#### WHAT IS NEEDED
When a line of the material has the word "along" in it, copy that line.

_ _ _ _ _ _ _

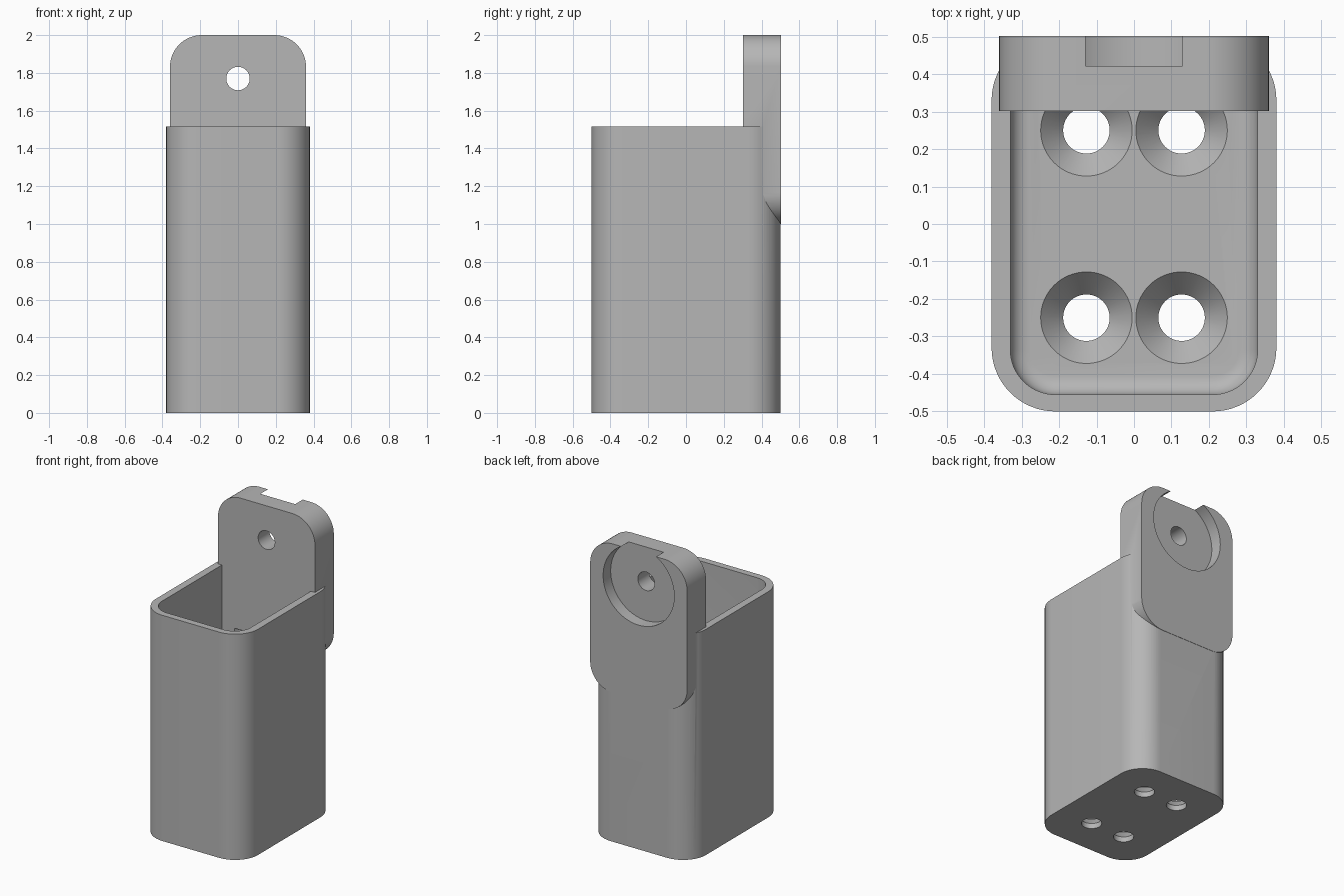
import bpy, bmesh, math
from mathutils import Matrix

if "Cube" in bpy.data.objects:
    bpy.data.objects.remove(bpy.data.objects["Cube"], do_unlink=True)

grey = bpy.data.materials.new("plain_grey")
grey.use_nodes = True
colour = (0.47, 0.47, 0.47, 1)
grey.diffuse_color = colour
grey.node_tree.nodes["Principled BSDF"].inputs["Base Color"].default_value = colour

BACK_FACING = Matrix.Rotation(math.radians(90), 4, 'X')  # local z becomes -y


def to_object(name, bm):
    bmesh.ops.recalc_face_normals(bm, faces=bm.faces)
    mesh = bpy.data.meshes.new(name)
    bm.to_mesh(mesh)
    bm.free()
    mesh.materials.append(grey)
    obj = bpy.data.objects.new(name, mesh)
    bpy.context.collection.objects.link(obj)
    return obj


def rounded_prism(name, half_w, half_d, radius, low, high, fillet=0, matrix=None):
    """Rounded rectangle extruded along z, with an optional fillet at its low end."""
    bm = bmesh.new()
    steps = 16
    ring = []
    for corner, (sx, sy) in enumerate([(1, 1), (-1, 1), (-1, -1), (1, -1)]):
        for i in range(steps + 1):
            a = math.pi / 2 * (corner + i / steps)
            ring.append(bm.verts.new((sx * (half_w - radius) + radius * math.cos(a),
                                      sy * (half_d - radius) + radius * math.sin(a), low)))
    base = bm.faces.new(ring)
    top = bmesh.ops.extrude_face_region(bm, geom=[base], use_keep_orig=True)
    bmesh.ops.translate(bm, vec=(0, 0, high - low),
                        verts=[g for g in top["geom"] if isinstance(g, bmesh.types.BMVert)])
    bmesh.ops.recalc_face_normals(bm, faces=bm.faces)
    if fillet:
        rim = [e for e in bm.edges if all(abs(v.co.z - low) < 1e-5 for v in e.verts)]
        bmesh.ops.bevel(bm, geom=rim, offset=fillet, segments=6, profile=0.5, affect='EDGES')
    if matrix:
        bm.transform(matrix)
    return to_object(name, bm)


def lathe(name, profile, matrix, sides=64):
    """Closed solid of revolution from (radius, height) pairs."""
    bm = bmesh.new()
    rings = [[bm.verts.new((r * math.cos(math.tau * i / sides),
                            r * math.sin(math.tau * i / sides), z)) for i in range(sides)]
             for r, z in profile]
    bm.faces.new(rings[0])
    bm.faces.new(rings[-1])
    for a, b in zip(rings, rings[1:]):
        for i in range(sides):
            j = (i + 1) % sides
            bm.faces.new((a[i], a[j], b[j], b[i]))
    bm.transform(matrix)
    return to_object(name, bm)


def combine(target, tool, operation):
    """Apply a boolean, then discard the tool."""
    mod = target.modifiers.new("combine", 'BOOLEAN')
    mod.operation = operation
    mod.solver = 'EXACT'
    mod.object = tool
    tool.hide_render = True
    bpy.context.view_layer.update()
    result = bpy.data.meshes.new_from_object(
        target.evaluated_get(bpy.context.evaluated_depsgraph_get()))
    target.modifiers.clear()
    target.data = result
    bpy.data.objects.remove(tool, do_unlink=True)


# Open box with a filleted floor
holder = rounded_prism("bracket_box", 0.38, 0.5, 0.17, 0, 1.515)
combine(holder, rounded_prism("cavity_cutter", 0.33, 0.455, 0.12, 0.1, 1.7, fillet=0.05), 'DIFFERENCE')

# Rounded mounting plate sunk into the back wall
plate = rounded_prism("mounting_plate", 0.36, 0.5, 0.168, -0.502, -0.302,
                      matrix=Matrix.Translation((0, 0, 1.5)) @ BACK_FACING)
combine(holder, plate, 'UNION')

# Four countersunk floor holes with clearance for the screw heads
for x in (-0.127, 0.127):
    for y in (-0.25, 0.25):
        screw = lathe("screw_cutter", [(0.062, -0.1), (0.062, 0.035), (0.123, 0.101), (0.123, 1.115)],
                      Matrix.Translation((x, y, 0)))
        combine(holder, screw, 'DIFFERENCE')

# Pivot hole and the round recess open to the top of the plate
pivot = lathe("pivot_cutter", [(0.264, -0.7), (0.264, -0.422), (0.062, -0.422), (0.062, -0.2)],
              Matrix.Translation((0, 0, 1.77)) @ BACK_FACING)
combine(holder, pivot, 'DIFFERENCE')

# Smooth the curved walls, keep the edges sharp
bpy.ops.object.select_all(action='DESELECT')
holder.select_set(True)
bpy.context.view_layer.objects.active = holder
bpy.ops.object.shade_smooth_by_angle(angle=math.radians(30))
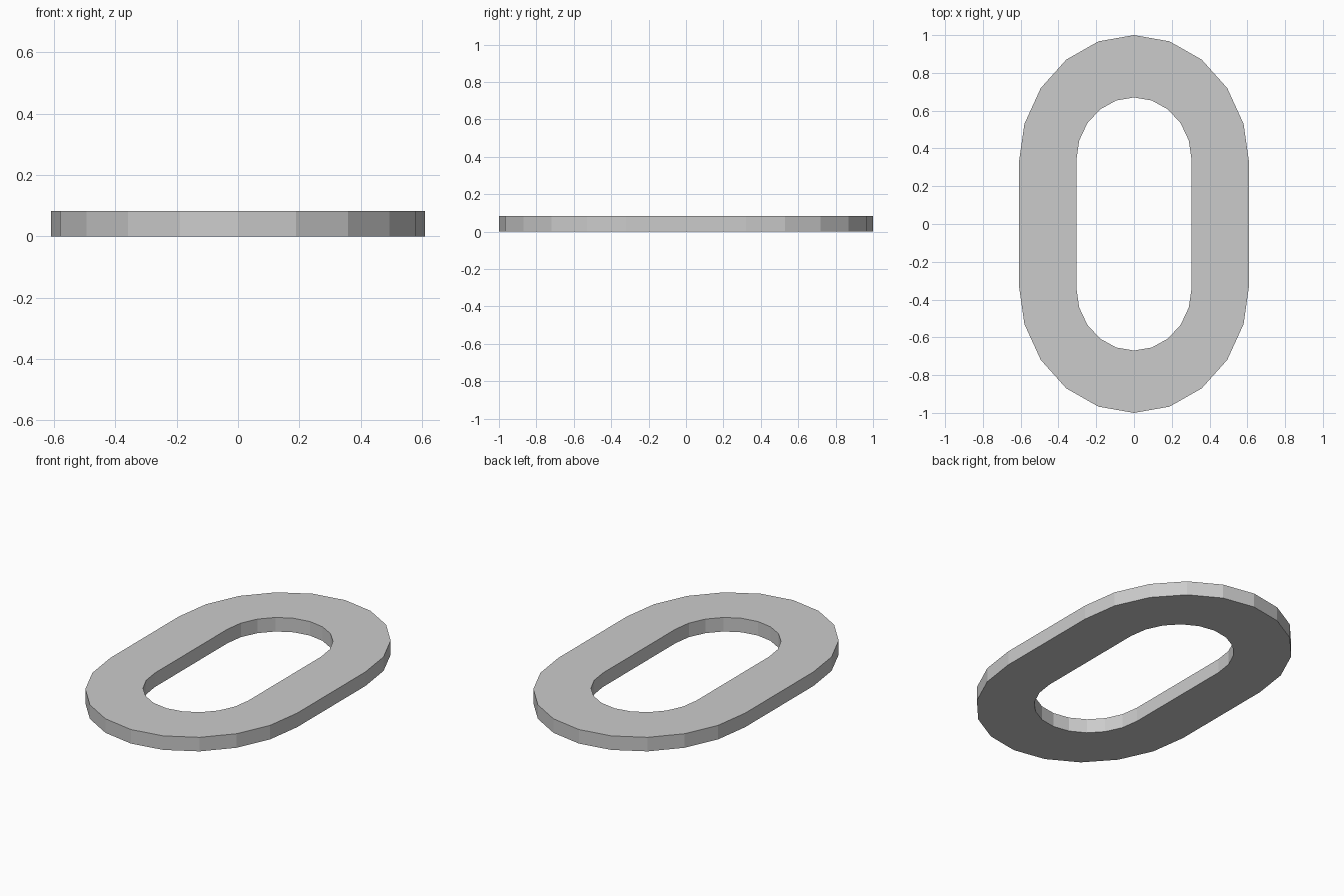
import bpy, bmesh
from math import sin, cos, pi

if "Cube" in bpy.data.objects:
    bpy.data.objects.remove(bpy.data.objects["Cube"])

HEIGHT = 0.083
STEPS = 10  # segments per rounded end


def outline(rx, ry, offset):
    """Stretched ring: two half-ellipses joined by straight sides."""
    pts = []
    for side in (1, -1):
        for i in range(STEPS + 1):
            a = pi * i / STEPS
            pts.append((side * rx * cos(a), side * (offset + ry * sin(a))))
    return pts


bm = bmesh.new()


def loop(pts, z):
    return [bm.verts.new((x, y, z)) for x, y in pts]


def bridge(a, b):
    n = len(a)
    for i in range(n):
        j = (i + 1) % n
        bm.faces.new((a[i], a[j], b[j], b[i]))


# Outer and inner outlines at bottom and top
outer = outline(0.61, 0.68, 0.32)
inner = outline(0.305, 0.33, 0.34)
loops = [loop(outer, 0), loop(outer, HEIGHT), loop(inner, HEIGHT), loop(inner, 0)]

# Outer wall, top, inner wall, bottom
for k in range(4):
    bridge(loops[k], loops[(k + 1) % 4])
bmesh.ops.recalc_face_normals(bm, faces=bm.faces[:])

mesh = bpy.data.meshes.new("oval_ring")
bm.to_mesh(mesh)
bm.free()
bpy.context.collection.objects.link(bpy.data.objects.new("oval_ring", mesh))
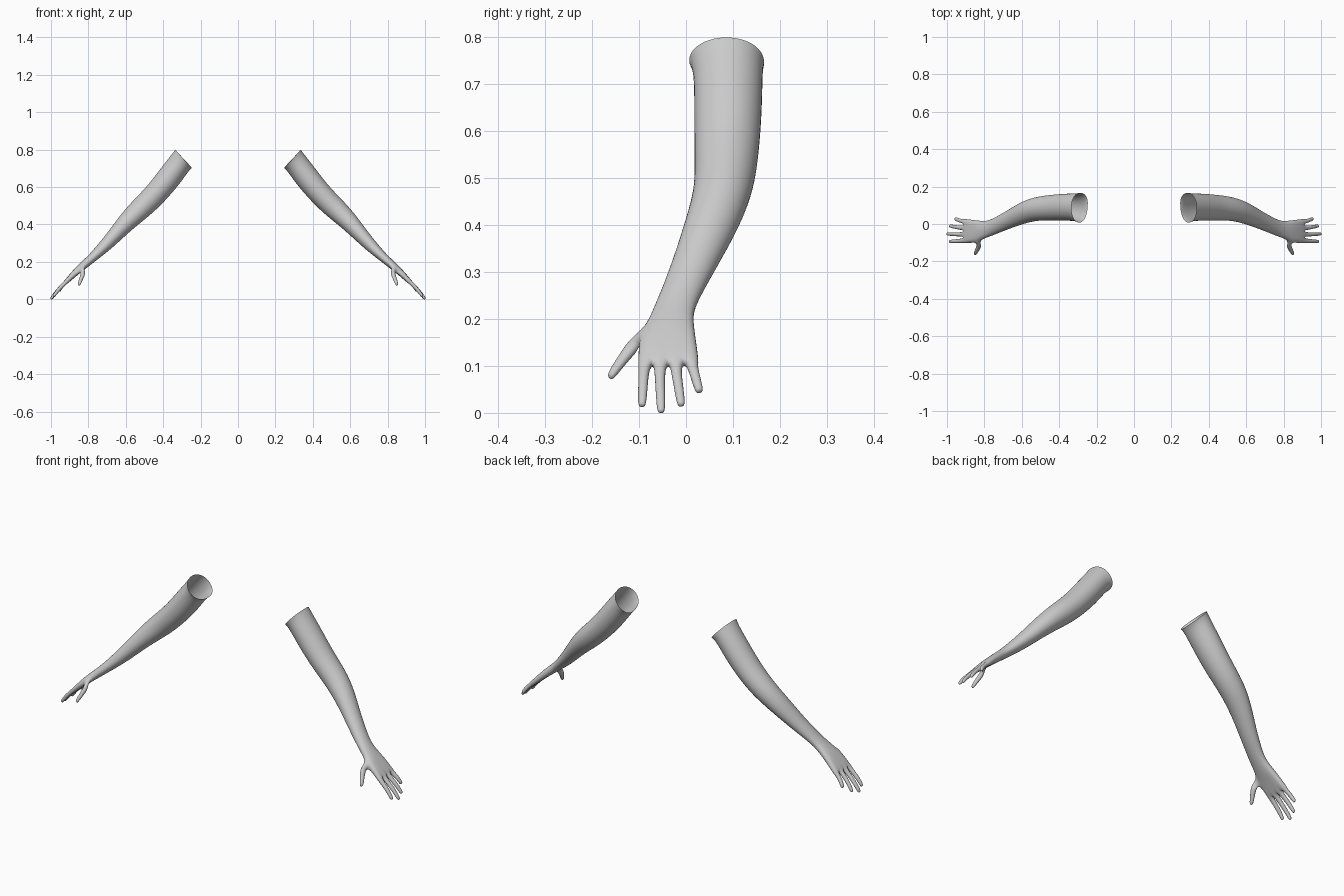
import bpy, bmesh, math
from mathutils import Vector

if "Cube" in bpy.data.objects:
    bpy.data.objects.remove(bpy.data.objects["Cube"])

skin = bpy.data.materials.new("plain_grey")
skin.diffuse_color = (0.6, 0.6, 0.6, 1)
skin.use_nodes = True
skin.node_tree.nodes["Principled BSDF"].inputs["Base Color"].default_value = skin.diffuse_color

# Cross-sections from shoulder to knuckles:
# upper x, z, lower x, z, front y, back y, flatness (0 oval, 1 slab)
SECTIONS = [
    (0.335, 0.800, 0.250, 0.703, 0.007, 0.165, 0),
    (0.352, 0.777, 0.265, 0.685, 0.017, 0.163, 0),
    (0.425, 0.684, 0.313, 0.615, 0.018, 0.162, 0),
    (0.489, 0.599, 0.396, 0.519, 0.018, 0.156, 0),
    (0.572, 0.517, 0.475, 0.445, 0.020, 0.145, 0),
    (0.634, 0.444, 0.565, 0.375, 0.000, 0.118, 0),
    (0.702, 0.350, 0.650, 0.295, -0.028, 0.070, 0),
    (0.762, 0.277, 0.715, 0.240, -0.053, 0.035, 0),
    (0.802, 0.232, 0.767, 0.201, -0.071, 0.014, 0.2),
    (0.843, 0.195, 0.813, 0.165, -0.086, 0.017, 0.6),
    (0.873, 0.164, 0.848, 0.139, -0.099, 0.021, 0.9),
    (0.915, 0.117, 0.895, 0.097, -0.102, 0.027, 1.0),
]
# Fingers: base y, z and tip y, z
FINGERS = [
    (-0.090, 0.088, -0.094, 0.015),
    (-0.056, 0.086, -0.053, 0.002),
    (-0.021, 0.090, -0.010, 0.016),
    (0.014, 0.098, 0.029, 0.045),
]
UP = Vector((1, 0, 1)).normalized()   # direction of the back of the hand


def section_ring(bm, sec, side):
    """Ten points: five along the upper half, five back along the lower half."""
    ux, uz, lx, lz, y0, y1, flat = sec
    mid = Vector(((ux + lx) / 2, (y0 + y1) / 2, (uz + lz) / 2))
    half = Vector(((ux - lx) / 2, 0, (uz - lz) / 2))
    grow = 1.068 - 0.04 * flat
    ring = []
    for k in range(10):
        i, sign = (k, 1) if k < 5 else (9 - k, -1)
        a = math.radians(162 - 36 * i)
        y = (1 - flat) * math.cos(a) + flat * (i / 2 - 1)
        edge = 0.85 if i in (0, 4) else 1.0
        h = sign * ((1 - flat) * math.sin(a) + flat * edge)
        p = mid + half * h * grow + Vector((0, y * (y1 - y0) / 2 * grow, 0))
        ring.append(bm.verts.new((p.x * side, p.y, p.z)))
    return ring


def digit(bm, base, path, side):
    """Extend a four-sided opening along a path of (centre, half width, half thickness)."""
    prev = base
    for n, (c, w, t) in enumerate(path):
        a, b = path[max(n - 1, 0)][0], path[min(n + 1, len(path) - 1)][0]
        across = UP.cross(b - a).normalized()
        ring = []
        for sw, su in ((-1, 1), (1, 1), (1, -1), (-1, -1)):
            p = c + across * w * sw * 1.09 + UP * t * su * 1.09
            ring.append(bm.verts.new((p.x * side, p.y, p.z)))
        for k in range(4):
            j = (k + 1) % 4
            bm.faces.new((prev[k], prev[j], ring[j], ring[k]))
        prev = ring
    bm.faces.new(prev)


def build_arm(name, side):
    bm = bmesh.new()
    rings = [section_ring(bm, s, side) for s in SECTIONS]

    # small flared lip at the lower back of the open sleeve end
    for k, push in ((5, 0.006), (6, 0.010)):
        rings[0][k].co += Vector((-side * push, push * 0.5, -push * 0.6))

    # arm and palm surface, leaving the thumb opening
    for r in range(len(rings) - 1):
        for k in range(10):
            if r == 9 and k == 9:
                continue
            j = (k + 1) % 10
            bm.faces.new((rings[r][k], rings[r][j], rings[r + 1][j], rings[r + 1][k]))

    # fingers
    end = rings[-1]
    for i, (by, bz, ty, tz) in enumerate(FINGERS):
        path = []
        for t, w, bow in ((0, 0.0108, 1.012), (0.45, 0.0100, 1.013),
                          (0.9, 0.0090, 1.004), (1.02, 0.0060, 1.001)):
            z = bz + (tz - bz) * t
            path.append((Vector((bow - z, by + (ty - by) * t, z)), w, w * 0.95))
        digit(bm, (end[i], end[i + 1], end[8 - i], end[9 - i]), path, side)

    # thumb
    a, b = rings[9], rings[10]
    digit(bm, (a[0], b[0], b[9], a[9]), [
        (Vector((0.826, -0.112, 0.144)), 0.0155, 0.0135),
        (Vector((0.836, -0.133, 0.117)), 0.0115, 0.0110),
        (Vector((0.848, -0.156, 0.085)), 0.0098, 0.0095),
        (Vector((0.852, -0.163, 0.074)), 0.0060, 0.0060)], side)

    bmesh.ops.recalc_face_normals(bm, faces=bm.faces)
    for f in bm.faces:
        f.smooth = True
    mesh = bpy.data.meshes.new(name)
    bm.to_mesh(mesh)
    bm.free()
    mesh.materials.append(skin)
    ob = bpy.data.objects.new(name, mesh)
    bpy.context.collection.objects.link(ob)
    sub = ob.modifiers.new("smooth_form", 'SUBSURF')
    sub.levels = sub.render_levels = 2


build_arm("right_side_arm", 1)
build_arm("left_side_arm", -1)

_ _ _ _ _ _ _

#### OUTPUT
    """Rounded rectangle extruded along z, with an optional fillet at its low end."""
    """Ten points: five along the upper half, five back along the lower half."""
    """Extend a four-sided opening along a path of (centre, half width, half thickness)."""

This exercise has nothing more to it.